To qualify, SO's must satisfy several provisions, including 1) a notification requirement, 2) a responsiveness test, 3) an integral part test, and 4) a control analysis.
1) The notification requires that the SO provide documents to each of its supported organizations, including a written description of the type and amount of all of the support it provided to each supported organization, its most recent Annual Return (Form 990), and a copy of its governing documents.
Recommendation: The SO should support only one supported public charity.
2) The responsiveness test requires a connection between the boards of directors and officers of the SO and its supported organizations that gives each supported organization a significant voice in the investment policies and use of the SO's income and assets.
Recommendation: The SO Board should include one or more members who are Board members or officers of the supported charity.
3) A non-functionally integrated SO has the following two components to satisfy the integral part test:
A. The first component requires that the SO distribute an amount to, or for the use of, its supported organizations each year. The "distributable amount" must equal the greater of 85% of the SO’s adjusted gross income or 3.5% of the fair market value of its nonexempt use assets. Administrative expenses, excluding investment management fees, count toward this distribution requirement.
Observation: This distribution provision is a major change from prior law, which required only the 85% adjusted gross income distribution. Now, one prong of the test is similar to distributions required for private foundations, but with a 3.5% minimum distribution rather than a 5% minimum distribution.
B. The second component requires that the SO be "attentive" to the supported organization. Although there are different ways to satisfy this test, the most common will require that the SO provide support that is necessary to avoid the interruption of a substantial program of the supported organization.
Recommendation: The So should support a program that is either new or at risk of elimination due to budget cuts, that is identified and designed with the direction of the supported organization.
4) SO's may not receive contributions from a person who directly or indirectly "controls" the SO. There is more guidance expected from the IRS regarding the definition of control.
Finally, some issues may still arise.

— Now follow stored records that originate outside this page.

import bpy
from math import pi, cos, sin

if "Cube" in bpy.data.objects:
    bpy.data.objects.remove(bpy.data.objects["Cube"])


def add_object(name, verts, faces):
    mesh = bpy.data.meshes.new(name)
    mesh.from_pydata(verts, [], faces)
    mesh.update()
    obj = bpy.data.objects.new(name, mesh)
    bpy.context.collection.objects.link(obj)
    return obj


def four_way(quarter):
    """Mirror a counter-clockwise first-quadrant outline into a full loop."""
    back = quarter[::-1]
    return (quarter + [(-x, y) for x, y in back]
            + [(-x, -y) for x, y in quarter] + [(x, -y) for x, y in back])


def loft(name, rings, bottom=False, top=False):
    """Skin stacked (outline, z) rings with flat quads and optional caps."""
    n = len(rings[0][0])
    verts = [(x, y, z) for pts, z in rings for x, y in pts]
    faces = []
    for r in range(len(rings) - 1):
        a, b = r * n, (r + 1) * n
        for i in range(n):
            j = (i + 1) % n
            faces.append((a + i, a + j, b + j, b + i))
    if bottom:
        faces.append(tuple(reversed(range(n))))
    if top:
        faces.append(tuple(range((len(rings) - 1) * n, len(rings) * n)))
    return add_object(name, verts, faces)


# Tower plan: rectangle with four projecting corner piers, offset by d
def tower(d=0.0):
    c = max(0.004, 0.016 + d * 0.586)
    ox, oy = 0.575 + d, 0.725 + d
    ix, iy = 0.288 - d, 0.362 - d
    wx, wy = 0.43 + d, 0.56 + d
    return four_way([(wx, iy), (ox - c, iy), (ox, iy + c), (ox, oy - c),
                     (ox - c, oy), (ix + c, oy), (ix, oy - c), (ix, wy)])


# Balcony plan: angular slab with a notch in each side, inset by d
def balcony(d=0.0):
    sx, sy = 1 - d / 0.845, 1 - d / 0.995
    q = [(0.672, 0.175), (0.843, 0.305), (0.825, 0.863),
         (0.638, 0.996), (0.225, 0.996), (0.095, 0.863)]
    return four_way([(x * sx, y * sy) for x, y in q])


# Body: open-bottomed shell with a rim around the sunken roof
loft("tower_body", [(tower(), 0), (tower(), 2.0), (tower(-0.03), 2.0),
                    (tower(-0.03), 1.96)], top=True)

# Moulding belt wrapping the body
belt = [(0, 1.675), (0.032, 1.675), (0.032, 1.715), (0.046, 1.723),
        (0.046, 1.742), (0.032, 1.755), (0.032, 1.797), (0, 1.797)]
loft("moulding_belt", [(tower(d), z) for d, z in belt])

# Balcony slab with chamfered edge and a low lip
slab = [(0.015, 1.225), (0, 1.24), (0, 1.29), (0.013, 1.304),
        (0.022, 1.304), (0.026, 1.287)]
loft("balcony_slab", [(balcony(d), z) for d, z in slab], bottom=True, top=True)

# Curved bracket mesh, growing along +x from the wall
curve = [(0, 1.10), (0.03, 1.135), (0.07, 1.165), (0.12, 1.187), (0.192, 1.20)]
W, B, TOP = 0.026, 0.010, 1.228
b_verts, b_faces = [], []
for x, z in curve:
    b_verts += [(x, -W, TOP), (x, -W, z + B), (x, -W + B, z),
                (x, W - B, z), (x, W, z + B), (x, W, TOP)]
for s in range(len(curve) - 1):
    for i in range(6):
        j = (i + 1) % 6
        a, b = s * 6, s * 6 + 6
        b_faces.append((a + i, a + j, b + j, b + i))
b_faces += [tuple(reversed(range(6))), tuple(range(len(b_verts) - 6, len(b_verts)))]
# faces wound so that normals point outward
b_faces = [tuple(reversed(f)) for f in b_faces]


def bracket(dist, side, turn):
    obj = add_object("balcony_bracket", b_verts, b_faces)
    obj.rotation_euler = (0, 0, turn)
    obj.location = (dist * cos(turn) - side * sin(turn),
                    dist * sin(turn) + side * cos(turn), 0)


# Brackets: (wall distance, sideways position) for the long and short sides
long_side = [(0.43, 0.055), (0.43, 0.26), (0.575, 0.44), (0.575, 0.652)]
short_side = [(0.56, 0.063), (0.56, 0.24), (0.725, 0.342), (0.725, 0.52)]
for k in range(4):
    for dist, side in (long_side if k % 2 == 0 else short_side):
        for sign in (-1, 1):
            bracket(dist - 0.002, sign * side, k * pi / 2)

For example, prior to 2006 and the IRS’s evolving position, the SO donor could appoint "independent" trustees to serve with him or her. Now, the question of who is "independent" is becoming more restrictive in the IRS’ eyes to include not only family members, but perhaps any trustee appointed by the donor.
Recommendation: If there is a three member board of trustees, including the SO donor, at least one trustee should be from the supported organization, and perhaps the third should be appointed by the supported organization.

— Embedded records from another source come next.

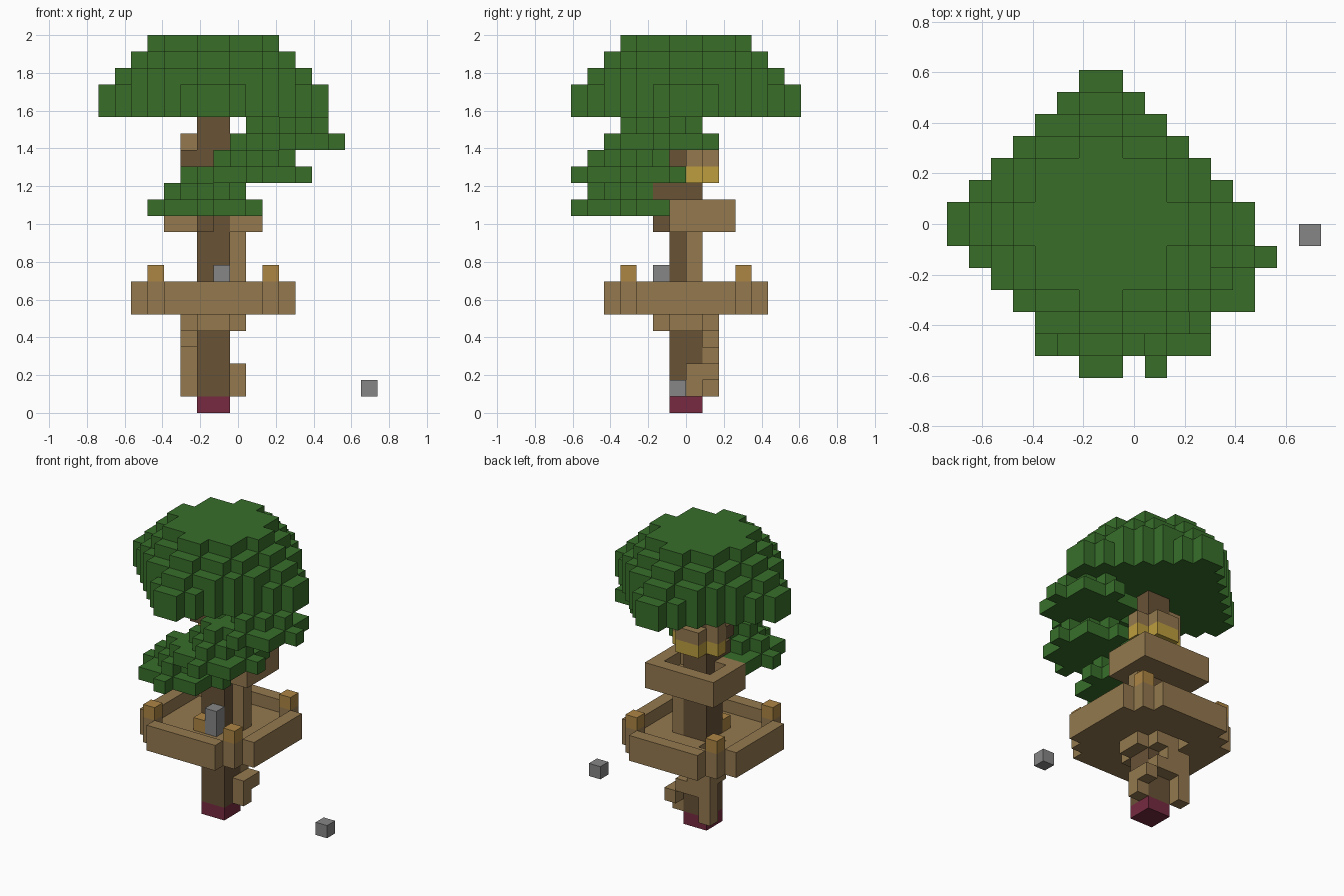
import bpy, bmesh
from mathutils import Vector

cube = bpy.data.objects.get("Cube")
if cube:
    bpy.data.objects.remove(cube, do_unlink=True)

V = 2 / 23                      # block size
OFFSET = Vector((-1.5, 0, 0))   # trunk axis sits left of the centre
cells = {}                      # block position -> part name


def linear(c):
    c /= 255
    return c / 12.92 if c <= 0.04045 else ((c + 0.055) / 1.055) ** 2.4


def material(name, r, g, b):
    m = bpy.data.materials.new(name)
    col = (linear(r), linear(g), linear(b), 1)
    m.diffuse_color = col
    m.use_nodes = True
    node = next(n for n in m.node_tree.nodes if n.type == 'BSDF_PRINCIPLED')
    node.inputs["Base Color"].default_value = col
    return m


LEAF = material("leaf green", 56, 110, 42)
BARK = material("dark bark", 104, 82, 54)
PLANK = material("plank brown", 148, 121, 79)
AMBER = material("amber wood", 172, 133, 68)
GOLD = material("golden yellow", 188, 158, 62)
ROOT = material("root maroon", 118, 42, 64)
STONE = material("stone grey", 134, 134, 134)
parts = {}


def put(part, mat, blocks):
    """Claim free blocks for a part."""
    parts[part] = mat
    for c in blocks:
        cells.setdefault(c, part)


def box(x0, x1, y0, y1, z0, z1):
    return [(x, y, z) for x in range(x0, x1) for y in range(y0, y1) for z in range(z0, z1)]


def disc(cx, cy, z, r2):
    """Round layer of blocks; cx, cy are in block-centre units."""
    return [(x, y, z) for x in range(-10, 12) for y in range(-10, 11)
            if (x + .5 - cx) ** 2 + (y + .5 - cy) ** 2 <= r2]


# Trunk, root and branches
put("root", ROOT, box(-1, 1, -1, 1, 0, 1))
put("trunk", BARK, box(-1, 1, -1, 1, 1, 18))
put("branches", BARK, box(-1, 0, -2, -1, 11, 12) + box(-1, 1, -2, -1, 13, 14)
    + box(-2, -1, -1, 0, 15, 16))
put("branch_bracket", AMBER, box(-1, 1, -2, -1, 12, 13))

# Winding stairs up to the main deck
put("stairs", PLANK, box(1, 2, 0, 1, 1, 3) + box(1, 2, 1, 2, 2, 3) + box(0, 1, 1, 2, 3, 4)
    + box(-1, 0, 1, 2, 3, 5) + box(-2, -1, 1, 2, 1, 5) + box(-2, -1, 0, 1, 4, 5))

# Main deck: support collar, floor with stair opening, rim, corner posts
stairwell = set(box(-2, -1, 0, 2, 5, 7))
collar = [c for c in box(-2, 2, -2, 2, 5, 6) if abs(c[0] + .5) + abs(c[1] + .5) < 3]
put("deck_collar", PLANK, [c for c in collar if c not in stairwell])
floor = [c for c in box(-5, 5, -5, 5, 6, 7)
         if abs(c[0] + .5) + abs(c[1] + .5) <= 7]
put("deck_floor", PLANK, [c for c in floor if c not in stairwell])
outline = set(floor)
rim = [(x, y, 7) for x, y, z in floor
       if any((x + a, y + b, z) not in outline for a, b in ((1, 0), (-1, 0), (0, 1), (0, -1)))]
put("deck_rim", PLANK, rim)
put("deck_posts", AMBER, [(x, y, 8) for x in (-4, 3) for y in (-4, 3)])
put("deck_bench", AMBER, box(-1, 0, -2, -1, 7, 8))
put("stone_pillar", STONE, box(0, 1, -2, -1, 7, 9))

# Ladder and upper lookout tray
put("ladder", PLANK, box(1, 2, 0, 1, 7, 11))
put("lookout_floor", PLANK, box(-3, 3, -1, 3, 11, 12))
put("lookout_rim", PLANK, [c for c in box(-3, 3, -1, 3, 12, 13)
                           if c[0] in (-3, 2) or c[1] in (-1, 2)])

# Collar of golden blocks with planks above, on the back of the trunk
for name, mat, z in (("golden_collar", GOLD, 14), ("plank_collar", PLANK, 15)):
    put(name, mat, box(-1, 1, 1, 2, z, z + 1) + box(-2, -1, 0, 1, z, z + 1)
        + box(1, 2, 0, 1, z, z + 1))
put("collar_knob", PLANK, box(-2, -1, 0, 1, 16, 17))

# Three small leaf clusters spiralling up the front
for name, cx, cy, z in (("low_leaves", -.5, -3.5, 12), ("middle_leaves", 2.5, -3.5, 14),
                        ("high_leaves", 4.5, -1.5, 16)):
    for i in range(3):
        put(name, LEAF, disc(cx, cy, z + i, (3 - i) ** 2 + .1))

# Crown: a stepped diamond base and round layers above it
put("crown", LEAF, [c for c in box(-7, 7, -7, 7, 18, 20)
                    if abs(c[0] + .5) + abs(c[1] + .5) <= 7])
for i, r in enumerate((6, 5, 4)):
    put("crown", LEAF, disc(0, 0, 20 + i, (r - .5) ** 2 + .3))

# Loose stone beside the tree
put("loose_stone", STONE, box(9, 10, -1, 0, 1, 2))

# Turn each part into a mesh holding only its exposed block faces
AXES = [Vector(a) for a in ((1, 0, 0), (0, 1, 0), (0, 0, 1))]
for part, mat in parts.items():
    bm = bmesh.new()
    for c in [c for c, p in cells.items() if p == part]:
        centre = Vector(c) + Vector((.5, .5, .5)) + OFFSET
        for i in range(3):
            for s in (1, -1):
                n = AXES[i] * s
                if tuple(int(a + b) for a, b in zip(c, n)) in cells:
                    continue
                u, w = AXES[(i + 1) % 3] * s, AXES[(i + 2) % 3]
                bm.faces.new([bm.verts.new((centre + (n + u * a + w * b) / 2) * V)
                              for a, b in ((-1, -1), (1, -1), (1, 1), (-1, 1))])
    bmesh.ops.remove_doubles(bm, verts=bm.verts, dist=V / 100)
    mesh = bpy.data.meshes.new(part)
    bm.to_mesh(mesh)
    bm.free()
    mesh.materials.append(mat)
    bpy.context.scene.collection.objects.link(bpy.data.objects.new(part, mesh))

Also, since the 2006 Act, the excess benefit transaction rules apply to SO’s, meaning neither the founder nor his family can benefit from grants, loans, compensation or "similar payment." Thus, unlike private foundations, where reasonable compensation can be paid to family members, SO’s should not pay compensation to the donor or his family members, nor to substantial contributors.
When all is said and done, SO’s remain viable planning tools for donors and charities to enhance charitable giving.